EXTRACTED INFORMATION: Begin

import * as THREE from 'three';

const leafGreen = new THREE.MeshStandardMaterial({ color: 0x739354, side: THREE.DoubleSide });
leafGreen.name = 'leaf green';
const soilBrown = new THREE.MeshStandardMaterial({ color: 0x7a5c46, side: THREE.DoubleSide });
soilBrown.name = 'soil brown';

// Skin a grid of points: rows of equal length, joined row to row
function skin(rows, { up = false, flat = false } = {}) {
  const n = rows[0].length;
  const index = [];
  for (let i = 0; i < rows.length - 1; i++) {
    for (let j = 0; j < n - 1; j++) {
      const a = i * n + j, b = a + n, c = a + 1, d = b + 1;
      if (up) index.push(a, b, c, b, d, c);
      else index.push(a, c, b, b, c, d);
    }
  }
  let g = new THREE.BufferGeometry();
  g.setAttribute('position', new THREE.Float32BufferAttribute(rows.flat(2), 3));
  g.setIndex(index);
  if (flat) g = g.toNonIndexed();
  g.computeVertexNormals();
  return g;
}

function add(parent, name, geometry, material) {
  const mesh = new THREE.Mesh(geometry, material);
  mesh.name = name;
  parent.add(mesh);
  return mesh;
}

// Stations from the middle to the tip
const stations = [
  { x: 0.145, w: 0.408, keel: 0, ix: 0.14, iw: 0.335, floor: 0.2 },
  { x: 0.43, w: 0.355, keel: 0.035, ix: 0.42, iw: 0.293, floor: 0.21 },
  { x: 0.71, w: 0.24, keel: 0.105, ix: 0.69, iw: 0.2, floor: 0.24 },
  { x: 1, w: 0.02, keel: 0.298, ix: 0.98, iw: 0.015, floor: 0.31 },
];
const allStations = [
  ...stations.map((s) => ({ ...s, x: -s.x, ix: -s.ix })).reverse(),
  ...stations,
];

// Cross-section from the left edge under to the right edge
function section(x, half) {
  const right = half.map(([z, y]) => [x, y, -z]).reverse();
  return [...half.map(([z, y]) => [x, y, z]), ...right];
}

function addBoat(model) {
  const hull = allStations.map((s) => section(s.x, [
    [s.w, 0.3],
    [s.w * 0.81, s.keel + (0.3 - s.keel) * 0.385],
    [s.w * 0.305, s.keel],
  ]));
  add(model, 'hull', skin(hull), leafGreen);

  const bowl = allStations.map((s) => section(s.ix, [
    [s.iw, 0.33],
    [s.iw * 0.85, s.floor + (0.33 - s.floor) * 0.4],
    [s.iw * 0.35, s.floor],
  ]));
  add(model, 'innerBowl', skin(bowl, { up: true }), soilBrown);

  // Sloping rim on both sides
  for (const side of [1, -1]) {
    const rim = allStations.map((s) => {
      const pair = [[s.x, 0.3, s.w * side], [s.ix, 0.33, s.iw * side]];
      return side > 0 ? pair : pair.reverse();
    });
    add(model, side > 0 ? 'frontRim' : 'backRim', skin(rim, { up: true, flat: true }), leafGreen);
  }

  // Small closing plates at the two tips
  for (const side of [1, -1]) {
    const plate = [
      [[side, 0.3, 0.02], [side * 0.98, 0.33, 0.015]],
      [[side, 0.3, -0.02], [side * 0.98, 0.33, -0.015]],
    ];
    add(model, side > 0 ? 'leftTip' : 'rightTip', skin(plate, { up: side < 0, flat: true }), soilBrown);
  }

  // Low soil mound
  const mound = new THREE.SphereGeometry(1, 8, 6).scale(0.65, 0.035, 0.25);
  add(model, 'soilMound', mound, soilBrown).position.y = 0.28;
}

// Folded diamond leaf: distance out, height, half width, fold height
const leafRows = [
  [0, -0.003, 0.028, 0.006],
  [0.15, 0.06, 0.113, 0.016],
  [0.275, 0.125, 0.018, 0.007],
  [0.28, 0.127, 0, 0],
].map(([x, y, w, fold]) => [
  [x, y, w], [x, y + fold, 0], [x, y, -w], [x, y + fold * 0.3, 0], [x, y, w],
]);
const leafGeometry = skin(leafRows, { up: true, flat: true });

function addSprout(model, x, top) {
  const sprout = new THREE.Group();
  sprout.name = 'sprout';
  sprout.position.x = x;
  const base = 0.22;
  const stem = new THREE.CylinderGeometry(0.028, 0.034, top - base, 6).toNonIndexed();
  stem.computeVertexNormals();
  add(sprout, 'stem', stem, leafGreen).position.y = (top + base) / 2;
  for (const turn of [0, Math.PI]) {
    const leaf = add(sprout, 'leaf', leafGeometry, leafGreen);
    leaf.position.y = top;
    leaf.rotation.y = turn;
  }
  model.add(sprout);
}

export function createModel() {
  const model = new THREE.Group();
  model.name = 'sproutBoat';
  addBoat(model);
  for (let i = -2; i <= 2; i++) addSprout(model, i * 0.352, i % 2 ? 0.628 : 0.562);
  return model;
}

EXTRACTED INFORMATION: End

**WHAT YOU ARE ASKED TO DO:** Looking at the entries above, can you reproduce exactly the lines from the one that holds "if (flat) g = g.toNonIndexed();" through the one that holds "0.293, floor: 0.21", and only those?

**SOLUTION TO THE EXERCISE:**
  if (flat) g = g.toNonIndexed();
  g.computeVertexNormals();
  return g;
}

function add(parent, name, geometry, material) {
  const mesh = new THREE.Mesh(geometry, material);
  mesh.name = name;
  parent.add(mesh);
  return mesh;
}

// Stations from the middle to the tip
const stations = [
  { x: 0.145, w: 0.408, keel: 0, ix: 0.14, iw: 0.335, floor: 0.2 },
  { x: 0.43, w: 0.355, keel: 0.035, ix: 0.42, iw: 0.293, floor: 0.21 },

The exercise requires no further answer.